_To do_.
Beginning with the line that has "gusset = [(BACK, BASE", please write out the remaining lines of the material exactly, the last one included.

_Input material_.
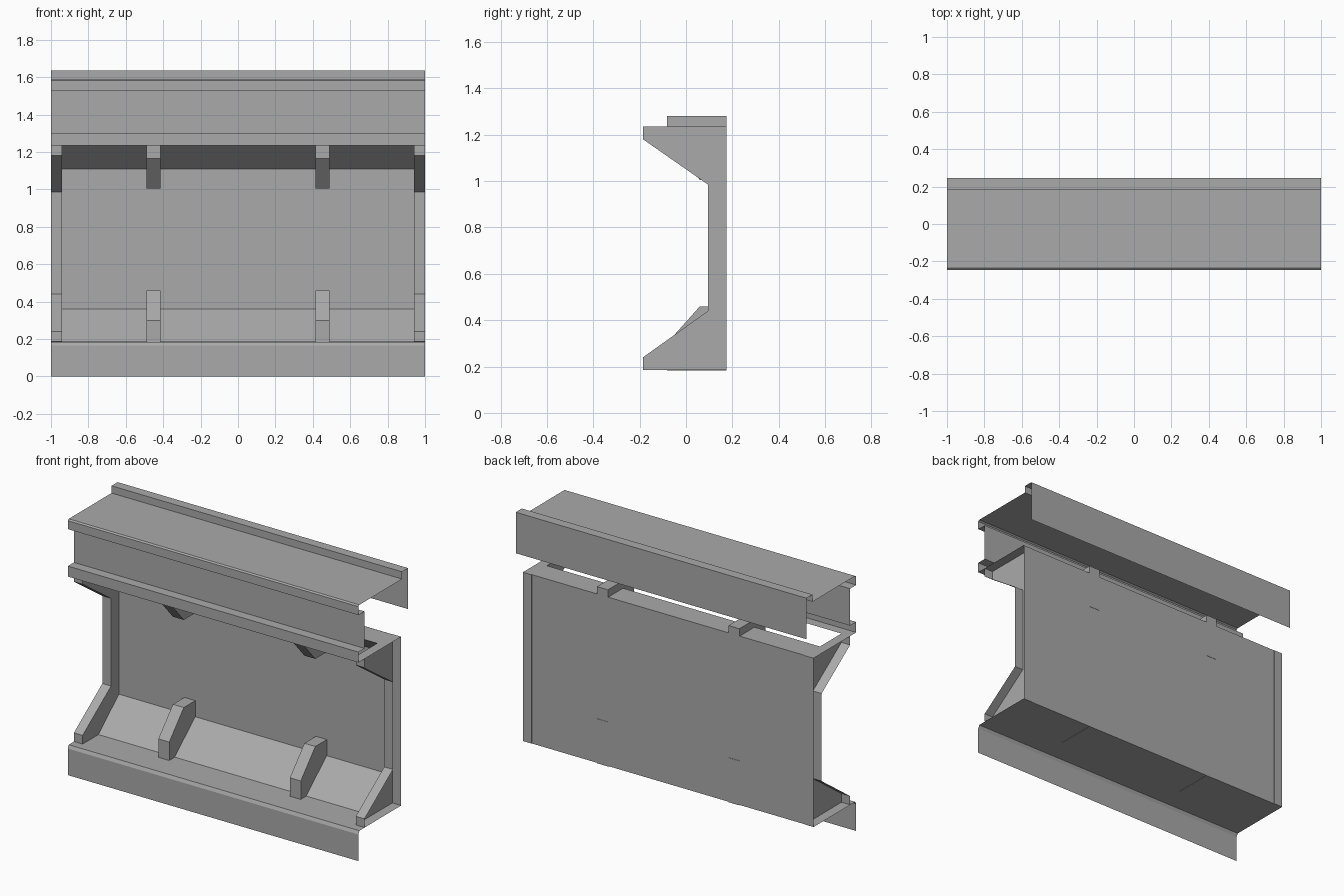
import bpy, bmesh

cube = bpy.data.objects.get("Cube")
if cube:
    bpy.data.objects.remove(cube, do_unlink=True)

grey = bpy.data.materials.new("plain grey")
grey.use_nodes = True
grey.diffuse_color = (0.4, 0.4, 0.4, 1)
bsdf = next(n for n in grey.node_tree.nodes if n.type == 'BSDF_PRINCIPLED')
bsdf.inputs["Base Color"].default_value = (0.4, 0.4, 0.4, 1)
bsdf.inputs["Roughness"].default_value = 0.8


def extrude(name, profile, x0, x1, closed=True, cap0=True, cap1=True):
    """Sweep a (y, z) profile from x0 to x1, as a folded sheet or a solid."""
    bm = bmesh.new()
    a = [bm.verts.new((x0, y, z)) for y, z in profile]
    b = [bm.verts.new((x1, y, z)) for y, z in profile]
    n = len(profile)
    for i in range(n if closed else n - 1):
        j = (i + 1) % n
        bm.faces.new((a[i], a[j], b[j], b[i]))
    if closed and cap0:
        bm.faces.new(a[::-1])
    if closed and cap1:
        bm.faces.new(b)
    bmesh.ops.recalc_face_normals(bm, faces=bm.faces)
    mesh = bpy.data.meshes.new(name)
    bm.to_mesh(mesh)
    bm.free()
    mesh.materials.append(grey)
    obj = bpy.data.objects.new(name, mesh)
    bpy.context.collection.objects.link(obj)
    return obj


FRONT, FACE, BACK, LIP = -0.185, -0.245, 0.175, 0.245
BASE, TOP, POST = 0.185, 1.235, 0.94
WALL = 0.173

# Folded top cover: rear flange, raised rear rib, roof, front lips and fascia
extrude("top_cover", [
    (LIP, 1.38), (LIP, 1.635), (0.185, 1.635), (0.185, 1.59),
    (-0.235, 1.59), (FACE, 1.583), (FACE, 1.53), (FRONT, 1.53),
    (FRONT, 1.30), (FACE, 1.30), (FACE, TOP), (FRONT, TOP)],
    -1, 1, closed=False)

# Floor sheet with a front apron hanging down
extrude("floor_apron", [
    (FACE, 0), (FACE, 0.165), (-0.235, BASE), (WALL, BASE)],
    -1, 1, closed=False)

# Back wall with sloped fillets along the floor and the top
extrude("back_wall", [(WALL, BASE), (WALL, TOP)], -POST, POST, closed=False)
extrude("lower_fillet", [(-0.03, BASE + 0.001), (WALL - 0.001, BASE + 0.001),
                         (WALL - 0.001, 0.36)], -POST, POST)
extrude("upper_fillet", [(0.026, TOP), (WALL - 0.001, TOP),
                         (WALL - 0.001, 1.11)], -POST, POST)

# End frames: C shaped channels, open on their outer side
frame = [(BACK, BASE), (FRONT, BASE + 0.001), (FRONT, 0.24), (0.095, 0.44),
         (0.095, 0.985), (FRONT, 1.18), (FRONT, TOP), (BACK, TOP)]
extrude("right_end_frame", frame, -1, -POST, cap0=False)
extrude("left_end_frame", frame, POST, 1, cap1=False)

# Gusset brackets, the upper ones mirrored from the lower ones
gusset = [(BACK, BASE - 0.002), (-0.083, BASE - 0.002), (-0.083, 0.30),
          (0.06, 0.46), (BACK, 0.46)]
for side, x in (("right", -0.49), ("left", 0.415)):
    extrude("lower_bracket_" + side, gusset, x, x + 0.075)
    extrude("upper_bracket_" + side, [(y, 1.465 - z) for y, z in gusset],
            x, x + 0.075)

_Your response_.
gusset = [(BACK, BASE - 0.002), (-0.083, BASE - 0.002), (-0.083, 0.30),
          (0.06, 0.46), (BACK, 0.46)]
for side, x in (("right", -0.49), ("left", 0.415)):
    extrude("lower_bracket_" + side, gusset, x, x + 0.075)
    extrude("upper_bracket_" + side, [(y, 1.465 - z) for y, z in gusset],
            x, x + 0.075)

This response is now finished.